Running Out Of Ruin - Opposition to HR 1868
(Washington, D.C.) - Congressman McClintock today voted NO on HR 1868. The Congressman delivered the following remarks on the House floor during debate on the measure:
Running Out Of Ruin
Opposition to HR 1868
March 19, 2021
This bill is just the first taste of the bitter brew concocted by the those who pushed through $1.9 trillion of pure deficit spending last week.
This measure involves our PAYGO rules. You remember PAYGO. The current version dates to 2010, when everyone was worried about a $1.3 trillion deficit and a $13 trillion national debt. Isn’t that adorable?
PAYGO requires across-the-board spending cuts to offset any bill that spends money we don’t have. And we just spent a lot of money we don’t have. As PAYGO works, the first installment payment for the Biden binge is $345 billion of spending cuts -- every year for the next five years. That includes $52 billion in PAYGO and BCA cuts to Medicare, which is expected to go broke in 2024 as it is.
That’s just to pay for the party the Democrats had the other day.
So how will they pay for it? No problem. Just Fig-get-a-bud-it.
Just wipe it off the books and start planning the next trillion-dollar spending spree. That’s how both parties have addressed PAYGO since we passed it. The net result is that the deficit has nearly tripled and the debt has more than doubled in less than a decade.
At least the Republican tax cuts in 2017 helped produce such a strong economic recovery that our revenues went up – not down. That should have reduced the deficit, but OUR failure to control spending instead drove the deficit still higher. In short, “It’s the Spending, Stupid.”
No nation has ever spent, taxed and borrowed its way to prosperity – but many have spent, taxed and borrowed themselves to bankruptcy and ruin. History warns us that nations that bankrupt themselves aren’t around very long – because before you can provide for the common defense and promote the general welfare you first have to pay for them.
- Excessive debt saps the credit of a nation that is its lifeline in times of genuine peril.
- It consumes our future prosperity as interest costs swell.
- It saps the economic vitality of a nation by crowding out capital that would otherwise be available to consumers and homebuyers and businesses.
- It robs the currency of its value, pilfering people’s savings and pensions.
And it alienates capital markets until interest rates rise and interest costs balloon into a debt spiral. Once this starts, there’s no way to stop it until the whole house of cards crashes down.

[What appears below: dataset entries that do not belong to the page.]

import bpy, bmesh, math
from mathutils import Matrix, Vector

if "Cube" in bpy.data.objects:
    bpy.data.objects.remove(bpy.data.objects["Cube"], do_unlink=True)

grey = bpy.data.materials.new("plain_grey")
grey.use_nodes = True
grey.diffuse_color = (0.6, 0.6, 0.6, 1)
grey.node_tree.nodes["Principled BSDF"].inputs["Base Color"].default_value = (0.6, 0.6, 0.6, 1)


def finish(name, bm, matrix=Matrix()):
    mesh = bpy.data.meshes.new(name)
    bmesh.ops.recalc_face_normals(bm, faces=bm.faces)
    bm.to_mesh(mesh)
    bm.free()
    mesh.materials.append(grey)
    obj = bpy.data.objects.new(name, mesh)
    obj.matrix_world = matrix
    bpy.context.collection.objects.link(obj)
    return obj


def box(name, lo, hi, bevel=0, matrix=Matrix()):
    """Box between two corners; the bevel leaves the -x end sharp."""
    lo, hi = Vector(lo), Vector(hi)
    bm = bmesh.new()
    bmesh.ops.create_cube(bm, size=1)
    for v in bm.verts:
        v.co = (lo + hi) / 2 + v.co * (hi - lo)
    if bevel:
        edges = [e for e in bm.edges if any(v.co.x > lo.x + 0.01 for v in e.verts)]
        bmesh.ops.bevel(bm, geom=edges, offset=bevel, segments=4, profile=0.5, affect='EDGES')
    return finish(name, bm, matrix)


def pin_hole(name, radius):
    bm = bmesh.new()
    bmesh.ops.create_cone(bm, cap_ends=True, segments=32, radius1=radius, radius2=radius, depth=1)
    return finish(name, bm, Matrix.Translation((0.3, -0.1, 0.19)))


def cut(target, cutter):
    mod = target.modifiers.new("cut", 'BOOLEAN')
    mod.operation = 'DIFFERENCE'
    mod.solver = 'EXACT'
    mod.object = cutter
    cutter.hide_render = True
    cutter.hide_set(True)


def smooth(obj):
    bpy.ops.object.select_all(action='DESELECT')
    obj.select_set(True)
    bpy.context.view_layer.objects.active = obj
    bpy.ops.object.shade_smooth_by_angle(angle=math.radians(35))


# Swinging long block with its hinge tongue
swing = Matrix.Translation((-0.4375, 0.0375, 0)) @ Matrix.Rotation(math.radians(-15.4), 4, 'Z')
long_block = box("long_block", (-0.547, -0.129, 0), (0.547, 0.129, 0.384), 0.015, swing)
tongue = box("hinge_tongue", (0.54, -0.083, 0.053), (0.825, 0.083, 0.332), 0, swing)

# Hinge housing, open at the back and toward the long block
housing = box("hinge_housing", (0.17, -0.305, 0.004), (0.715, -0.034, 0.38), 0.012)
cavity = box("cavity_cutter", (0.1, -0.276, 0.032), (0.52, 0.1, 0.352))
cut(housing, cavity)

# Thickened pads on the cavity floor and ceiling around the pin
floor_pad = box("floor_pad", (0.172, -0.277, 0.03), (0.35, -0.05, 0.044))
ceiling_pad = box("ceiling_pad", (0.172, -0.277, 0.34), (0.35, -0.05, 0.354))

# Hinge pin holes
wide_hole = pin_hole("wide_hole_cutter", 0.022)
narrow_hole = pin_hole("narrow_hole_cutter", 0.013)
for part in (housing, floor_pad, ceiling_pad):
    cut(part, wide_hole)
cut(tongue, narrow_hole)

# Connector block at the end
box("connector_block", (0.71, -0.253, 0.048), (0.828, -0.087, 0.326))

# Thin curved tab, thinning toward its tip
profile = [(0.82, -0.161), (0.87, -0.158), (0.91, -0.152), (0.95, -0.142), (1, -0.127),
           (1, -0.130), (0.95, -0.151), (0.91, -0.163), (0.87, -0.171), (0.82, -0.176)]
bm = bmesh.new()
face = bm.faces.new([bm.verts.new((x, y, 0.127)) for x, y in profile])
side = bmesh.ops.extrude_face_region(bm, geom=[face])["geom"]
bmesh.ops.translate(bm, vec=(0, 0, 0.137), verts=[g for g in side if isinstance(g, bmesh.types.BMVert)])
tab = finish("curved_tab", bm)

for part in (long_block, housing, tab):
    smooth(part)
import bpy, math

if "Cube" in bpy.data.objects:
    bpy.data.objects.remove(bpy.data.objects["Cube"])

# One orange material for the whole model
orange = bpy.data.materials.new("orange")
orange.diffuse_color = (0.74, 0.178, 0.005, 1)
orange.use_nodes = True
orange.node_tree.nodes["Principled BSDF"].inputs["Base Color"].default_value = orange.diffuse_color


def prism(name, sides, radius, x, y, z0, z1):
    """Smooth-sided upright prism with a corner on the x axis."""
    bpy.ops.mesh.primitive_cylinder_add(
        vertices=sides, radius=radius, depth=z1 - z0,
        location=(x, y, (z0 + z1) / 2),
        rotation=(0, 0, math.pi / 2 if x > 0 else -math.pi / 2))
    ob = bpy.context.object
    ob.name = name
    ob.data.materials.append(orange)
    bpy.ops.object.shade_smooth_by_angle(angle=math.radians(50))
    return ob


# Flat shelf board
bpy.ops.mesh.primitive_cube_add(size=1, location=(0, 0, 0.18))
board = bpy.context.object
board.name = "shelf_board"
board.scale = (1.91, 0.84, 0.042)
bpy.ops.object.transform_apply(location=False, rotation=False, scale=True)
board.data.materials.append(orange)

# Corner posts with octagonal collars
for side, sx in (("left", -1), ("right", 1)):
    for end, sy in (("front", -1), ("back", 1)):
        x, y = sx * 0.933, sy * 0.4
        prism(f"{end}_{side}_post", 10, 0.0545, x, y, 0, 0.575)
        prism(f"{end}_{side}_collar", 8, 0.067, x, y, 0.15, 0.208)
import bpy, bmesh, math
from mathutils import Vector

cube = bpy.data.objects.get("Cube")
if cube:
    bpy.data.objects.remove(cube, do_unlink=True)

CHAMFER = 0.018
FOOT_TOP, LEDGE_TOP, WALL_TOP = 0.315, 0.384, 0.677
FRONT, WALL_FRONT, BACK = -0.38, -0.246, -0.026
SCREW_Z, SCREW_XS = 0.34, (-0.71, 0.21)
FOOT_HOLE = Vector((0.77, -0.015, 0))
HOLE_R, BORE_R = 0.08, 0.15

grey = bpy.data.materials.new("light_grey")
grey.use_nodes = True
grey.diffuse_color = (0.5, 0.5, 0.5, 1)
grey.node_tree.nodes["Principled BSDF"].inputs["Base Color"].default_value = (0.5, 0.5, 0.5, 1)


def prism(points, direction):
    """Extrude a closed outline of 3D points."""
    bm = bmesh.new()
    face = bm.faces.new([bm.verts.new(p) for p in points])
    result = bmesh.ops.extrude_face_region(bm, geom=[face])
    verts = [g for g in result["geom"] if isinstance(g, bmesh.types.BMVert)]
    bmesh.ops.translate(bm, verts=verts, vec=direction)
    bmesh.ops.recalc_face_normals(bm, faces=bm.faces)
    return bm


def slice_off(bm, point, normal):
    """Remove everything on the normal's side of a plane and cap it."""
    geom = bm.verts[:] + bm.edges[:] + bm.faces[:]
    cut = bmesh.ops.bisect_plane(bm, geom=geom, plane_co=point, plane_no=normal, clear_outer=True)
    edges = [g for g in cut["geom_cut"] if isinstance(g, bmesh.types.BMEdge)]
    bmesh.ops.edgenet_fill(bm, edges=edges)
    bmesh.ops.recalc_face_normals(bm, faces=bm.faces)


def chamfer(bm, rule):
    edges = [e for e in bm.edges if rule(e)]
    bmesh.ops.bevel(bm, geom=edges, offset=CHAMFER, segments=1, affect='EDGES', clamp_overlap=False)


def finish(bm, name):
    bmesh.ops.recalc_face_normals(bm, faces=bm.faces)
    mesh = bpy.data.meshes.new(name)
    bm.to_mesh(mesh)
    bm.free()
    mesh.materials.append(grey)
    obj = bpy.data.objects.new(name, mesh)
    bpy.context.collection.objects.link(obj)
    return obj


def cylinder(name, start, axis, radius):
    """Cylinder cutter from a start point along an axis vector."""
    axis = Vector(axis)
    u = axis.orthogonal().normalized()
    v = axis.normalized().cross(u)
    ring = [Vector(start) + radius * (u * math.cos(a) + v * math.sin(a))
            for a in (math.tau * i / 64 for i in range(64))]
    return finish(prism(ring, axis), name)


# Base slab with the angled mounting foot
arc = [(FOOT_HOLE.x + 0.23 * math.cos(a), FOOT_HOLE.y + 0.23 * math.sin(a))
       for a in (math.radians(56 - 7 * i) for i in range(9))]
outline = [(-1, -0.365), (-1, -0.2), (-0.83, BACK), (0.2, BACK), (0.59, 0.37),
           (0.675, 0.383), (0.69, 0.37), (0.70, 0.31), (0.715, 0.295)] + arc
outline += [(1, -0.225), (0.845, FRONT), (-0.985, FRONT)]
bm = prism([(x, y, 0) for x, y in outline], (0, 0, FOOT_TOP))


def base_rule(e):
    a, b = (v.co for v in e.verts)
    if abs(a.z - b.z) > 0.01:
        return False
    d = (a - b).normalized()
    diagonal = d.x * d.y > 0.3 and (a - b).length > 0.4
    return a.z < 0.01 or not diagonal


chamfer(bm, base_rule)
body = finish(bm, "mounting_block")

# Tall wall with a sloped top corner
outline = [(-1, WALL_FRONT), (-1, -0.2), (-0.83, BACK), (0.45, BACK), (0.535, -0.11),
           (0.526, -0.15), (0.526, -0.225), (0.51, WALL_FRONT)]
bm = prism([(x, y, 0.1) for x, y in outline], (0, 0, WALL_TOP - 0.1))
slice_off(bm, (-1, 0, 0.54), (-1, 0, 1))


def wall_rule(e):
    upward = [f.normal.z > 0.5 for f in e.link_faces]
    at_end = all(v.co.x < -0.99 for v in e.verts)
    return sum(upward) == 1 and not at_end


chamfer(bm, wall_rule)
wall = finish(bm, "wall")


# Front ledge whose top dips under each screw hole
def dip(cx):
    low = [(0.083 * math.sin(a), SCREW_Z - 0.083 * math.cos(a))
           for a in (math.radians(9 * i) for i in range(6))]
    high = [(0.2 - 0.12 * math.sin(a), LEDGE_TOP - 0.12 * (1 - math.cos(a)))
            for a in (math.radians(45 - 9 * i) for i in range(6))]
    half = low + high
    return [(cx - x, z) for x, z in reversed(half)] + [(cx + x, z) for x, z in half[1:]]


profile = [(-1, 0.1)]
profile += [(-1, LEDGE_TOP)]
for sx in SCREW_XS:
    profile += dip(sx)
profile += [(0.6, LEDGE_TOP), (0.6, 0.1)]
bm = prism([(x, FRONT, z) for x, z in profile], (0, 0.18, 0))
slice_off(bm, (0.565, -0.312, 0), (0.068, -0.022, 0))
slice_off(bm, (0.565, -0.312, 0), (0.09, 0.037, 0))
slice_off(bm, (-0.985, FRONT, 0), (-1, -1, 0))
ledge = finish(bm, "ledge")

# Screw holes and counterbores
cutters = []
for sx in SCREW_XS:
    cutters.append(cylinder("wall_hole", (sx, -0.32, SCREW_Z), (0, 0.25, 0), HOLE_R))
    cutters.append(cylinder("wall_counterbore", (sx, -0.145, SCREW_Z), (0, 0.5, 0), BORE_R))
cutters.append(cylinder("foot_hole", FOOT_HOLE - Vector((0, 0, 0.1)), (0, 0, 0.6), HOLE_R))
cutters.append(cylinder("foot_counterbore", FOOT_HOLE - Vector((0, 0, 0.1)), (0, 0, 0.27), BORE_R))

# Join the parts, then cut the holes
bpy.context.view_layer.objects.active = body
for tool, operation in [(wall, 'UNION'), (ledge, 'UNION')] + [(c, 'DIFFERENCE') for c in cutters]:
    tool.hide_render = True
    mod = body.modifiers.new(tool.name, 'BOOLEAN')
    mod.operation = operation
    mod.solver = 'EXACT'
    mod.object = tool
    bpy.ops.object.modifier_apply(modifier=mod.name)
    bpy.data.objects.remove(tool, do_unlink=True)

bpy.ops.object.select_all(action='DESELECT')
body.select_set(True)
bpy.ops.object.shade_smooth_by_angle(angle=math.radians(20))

You want to know what that looks like? It looks a lot like Venezuela.
In the spring of 1945, there was serious concern whether we could continue the war into 1946 – bond sales were failing miserably, war taxes, spending, borrowing and inflation had hollowed out our economy and the nation’s credit was nearing exhaustion. Now consider this: we are carrying a larger percentage of debt today than we were at the end of World War II, and I fear how we could respond to a similar sustained national threat today.
When a colleague told the great economist Adam Smith that a British defeat would be the “Ruin of the nation,” Smith calmly observed, “Be assured, my young friend, that there is a great deal of ruin in a nation.”
But as I look at the unprecedented and unsustainable debt these policies are producing, I can’t avoid a sense of foreboding that our nation is fast running out of ruin, and that a terrible day of reckoning is coming.